There are five exits aboard this plane: two at the front, two over the wings, and one out the plane’s rear end. If you’re seated in one of the exit rows, please do not store your bags by your feet. That would be a really bad idea. Please take a moment and look around and find the nearest exit.
Count the rows of seats between you and the exit. In the event that the need arises to find one, trust me, you’ll be glad you did. We have pretty blinking lights on the floor that will blink in the direction of the exits. White ones along the normal rows, and pretty red ones at the exit rows.
In the event of a loss of cabin pressure, these baggy things will drop down over your head. You stick it over your nose and mouth like the flight attendant is doing now. The bag won’t inflate, but there’s oxygen there, I promise. If you are sitting next to a small child, or someone who is acting like a small child, please do us all a favour and put on your mask first. If you are traveling with two or more children, please take a moment now to decide which one is your favourite. Help that one first and then work your way down.

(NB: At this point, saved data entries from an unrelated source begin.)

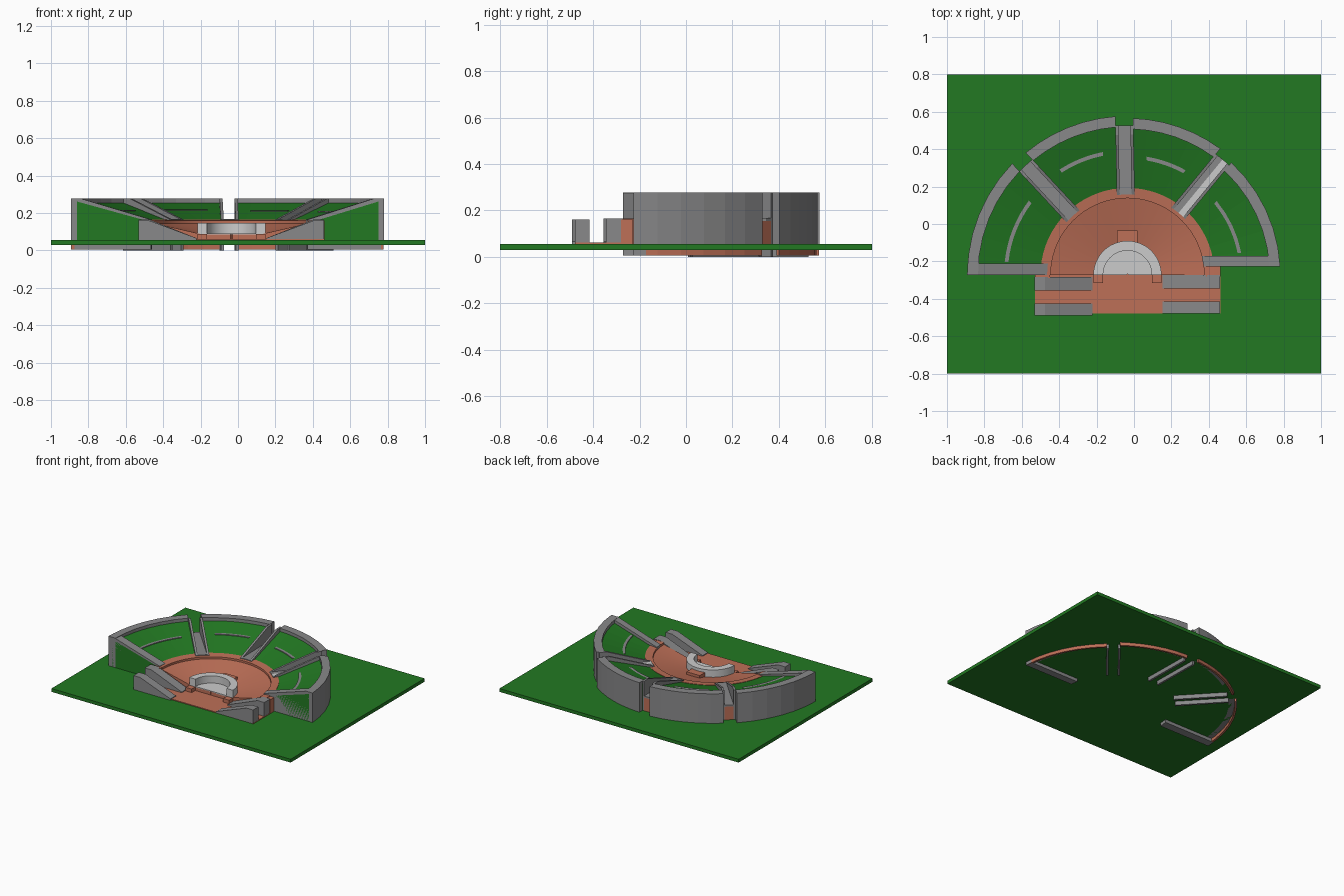
import bpy, bmesh, math

if "Cube" in bpy.data.objects:
    bpy.data.objects.remove(bpy.data.objects["Cube"])

CX, CY = -0.035, -0.272      # centre of the theatre arcs


def material(name, rgb):
    m = bpy.data.materials.new(name)
    m.diffuse_color = (*rgb, 1)
    m.use_nodes = True
    m.node_tree.nodes["Principled BSDF"].inputs["Base Color"].default_value = m.diffuse_color
    return m


GREEN = material("grass green", (0.016, 0.19, 0.016))
GRAY = material("stone gray", (0.25, 0.25, 0.255))
CLAY = material("clay orange", (0.51, 0.16, 0.096))
PALE = material("pale stone", (0.60, 0.60, 0.60))


def finish(name, bm, mat, smooth=False):
    bmesh.ops.recalc_face_normals(bm, faces=bm.faces)
    me = bpy.data.meshes.new(name)
    bm.to_mesh(me)
    bm.free()
    ob = bpy.data.objects.new(name, me)
    bpy.context.collection.objects.link(ob)
    me.materials.append(mat)
    if smooth:
        bpy.ops.object.select_all(action='DESELECT')
        ob.select_set(True)
        bpy.context.view_layer.objects.active = ob
        bpy.ops.object.shade_smooth_by_angle(angle=math.radians(30))
    return ob


def loft(name, rings, mat, smooth=False):
    """Solid skinned through a list of closed rings, capped at both ends."""
    bm = bmesh.new()
    vs = [[bm.verts.new(p) for p in ring] for ring in rings]
    k = len(vs[0])
    for a, b in zip(vs, vs[1:]):
        for i in range(k):
            j = (i + 1) % k
            bm.faces.new((a[i], a[j], b[j], b[i]))
    bm.faces.new(vs[0])
    bm.faces.new(vs[-1])
    return finish(name, bm, mat, smooth)


def edge(e, r):
    """Angle at radius r of a line parallel to direction e[0], offset by e[1]."""
    return math.radians(e[0]) + math.asin(max(-1, min(1, e[1] / r)))


def sector(name, profile, lo, hi, n, mat, smooth=False):
    """Sweep an (r, z) profile around the centre between two edges."""
    rings = []
    for i in range(n + 1):
        t = i / n
        ring = []
        for r, z in profile:
            a = edge(lo, r) * (1 - t) + edge(hi, r) * t
            ring.append((CX + r * math.cos(a), CY + r * math.sin(a), z))
        rings.append(ring)
    return loft(name, rings, mat, smooth)


def rect(r0, r1, z0, z1):
    return [(r0, z0), (r0, z1), (r1, z1), (r1, z0)]


def box(name, x0, x1, y0, y1, z0, z1, mat):
    return loft(name, [[(x0, y0, z), (x1, y0, z), (x1, y1, z), (x0, y1, z)]
                       for z in (z0, z1)], mat)


# ground slab
box("ground_slab", -1, 1, -0.8, 0.8, 0.03, 0.055, GREEN)

# seating wedges: low edge, high edge, outer radius, lawn path radius
AISLES = [50.5, 91.2, 132.9]
H = 0.046
wedges = [
    ((0, 0.046), (AISLES[0], -H), 0.818, 0.60),
    ((AISLES[0], H), (AISLES[1], -H), 0.838, 0.62),
    ((AISLES[1], H), (AISLES[2], -H), 0.85, 0.65),
    ((AISLES[2], H), (180, 0), 0.857, 0.64),
]
for i, (lo, hi, R, path) in enumerate(wedges):
    Ri = R - 0.058
    sector(f"lawn_bank_{i}", [(0.45, 0.035), (0.45, 0.158), (R - 0.03, 0.262),
                              (R - 0.03, 0.035)], lo, hi, 6, GREEN)
    sector(f"outer_wall_{i}", rect(Ri, R, 0.03, 0.278), lo, hi, 6, GRAY)
    sector(f"footing_{i}", rect(R - 0.018, R - 0.003, 0.006, 0.034), lo, hi, 6, CLAY)
    # narrow path lying on the bank
    slope = (0.262 - 0.158) / (R - 0.03 - 0.45)
    zp = 0.158 + slope * (path - 0.45)
    a, b = (lo[0], lo[1] + 0.07), (hi[0], hi[1] - 0.07)
    sector(f"lawn_path_{i}", rect(path, path + 0.02, zp - 0.01, zp + 0.006), a, b, 8, GRAY)


def sloped_wall(name, lo, hi, r0, R, z0):
    sector(name, [(r0, z0), (r0, 0.165), (R - 0.05, 0.278), (R, 0.278), (R, z0)],
           lo, hi, 1, GRAY)


# front end walls of the two outer wedges
sloped_wall("end_wall_left", (180, -0.062), (180, 0), 0.43, 0.857, 0.006)
sloped_wall("end_wall_right", (0, 0.046), (0, 0.1), 0.41, 0.815, 0.006)

# aisles: clay base, stone floor, sloped wall on each side
for i, A in enumerate(AISLES):
    sector(f"aisle_base_{i}", rect(0.44, 0.80, 0.032, 0.158), (A, -0.034), (A, 0.034), 1, CLAY)
    mid = 0.0
    sector(f"aisle_floor_{i}_a", rect(0.43, 0.80, 0.155, 0.167), (A, -0.034), (A, mid), 1,
           PALE if i == 0 else GRAY)
    sector(f"aisle_floor_{i}_b", rect(0.43, 0.80, 0.155, 0.167), (A, mid), (A, 0.034), 1, GRAY)
    for s in (-1, 1):
        d = sorted((s * 0.032, s * 0.048))
        sloped_wall(f"aisle_wall_{i}_{s}", (A, d[0]), (A, d[1]), 0.43, 0.80, 0.0)

# dished clay floor with a raised rim
sector("orchestra_floor", [(0.165, 0.04), (0.165, 0.088), (0.41, 0.145), (0.41, 0.16),
                           (0.465, 0.165), (0.465, 0.04)], (0, 0), (180, 0), 36, CLAY, True)

# round stage
sector("stage_base", rect(0.005, 0.17, 0.04, 0.086), (0, 0), (180, 0), 24, CLAY)
sector("stage_floor", rect(0.005, 0.135, 0.084, 0.092), (0, 0), (180, 0), 24, PALE)
sector("stage_ring", rect(0.13, 0.182, 0.086, 0.147), (0, 0), (180, 0), 24, PALE, True)
box("stage_rear_block", -0.09, 0.02, -0.1, -0.035, 0.08, 0.125, CLAY)
for s in (-1, 1):
    x = CX + s * 0.157
    box(f"stage_side_block_{s}", x - 0.025, x + 0.025, -0.315, -0.272, 0.05, 0.088, CLAY)

# front forecourt
box("forecourt", -0.53, 0.462, -0.478, -0.265, 0.045, 0.061, CLAY)
box("rim_block_right", 0.385, 0.462, -0.28, -0.228, 0.05, 0.16, CLAY)
box("rim_block_left", -0.53, -0.45, -0.29, -0.262, 0.05, 0.16, CLAY)

# forecourt walls dropping toward the entrance
for s, rows in ((-1, ((-0.49, -0.425), (-0.355, -0.283))),
                (1, ((-0.478, -0.415), (-0.345, -0.272)))):
    for k, (y0, y1) in enumerate(rows):
        top = 0.16 + 0.006 * k
        prof = [(0.496, 0.05), (0.496, top), (0.44, top), (0.187, 0.066), (0.187, 0.05)]
        loft(f"forecourt_wall_{s}_{k}",
             [[(CX + s * px, y, z) for px, z in prof] for y in (y0, y1)], GRAY)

In the seat pocket in front of you is a pamphlet about the safety features of this plane. I usually use it as a fan when I’m having my own personal summer. It makes a very good fan. It also has pretty pictures. Please take it out and play with it now.
Please take a moment now to make sure your seat belts are fastened low and tight about your hips. To fasten the belt, insert the metal tab into the buckle. To release, it’s a pulley thing — not a pushy thing like your car, because you’re in an airplane — HELLO.
There is no smoking in the cabin on this flight. There is also no smoking in the lavatories. If we see smoke coming from the lavatories, we will assume you are on fire and put you out. This is a free service we provide. There are two smoking sections on this flight, one outside each wing exit. We do have a movie in the smoking sections tonight … hold on, let me check what it is … Oh here it is … the movie tonight is “Gone With the Wind.”
In a moment we will be turning off the cabin lights, and it’s going to get really dark, really fast. If you’re afraid of the dark, now would be a good time to reach up and press the yellow button. The yellow button turns on your reading light. Please don’t press the orange button unless you absolutely have to. The orange button is your seat ejection button.
We’re glad to have you with us on board this flight. Thank you for choosing Alaska Air, and giving us your business and your money. If there’s anything we can do to make you more comfortable, please don’t hesitate to ask.
If you all weren’t strapped down you would have given me a standing ovation, wouldn’t you?
Welcome to the San Francisco International Airport. Sorry about the bumpy landing. It’s not the Captain’s fault. It’s not the Co-pilot’s fault. It’s the Asphalt. Please remain seated until the plane is parked at the gate. At no time in history has a passenger beaten a plane to the gate. So please don’t even try.
Also, please be careful opening the overhead bins, because “shift happens.”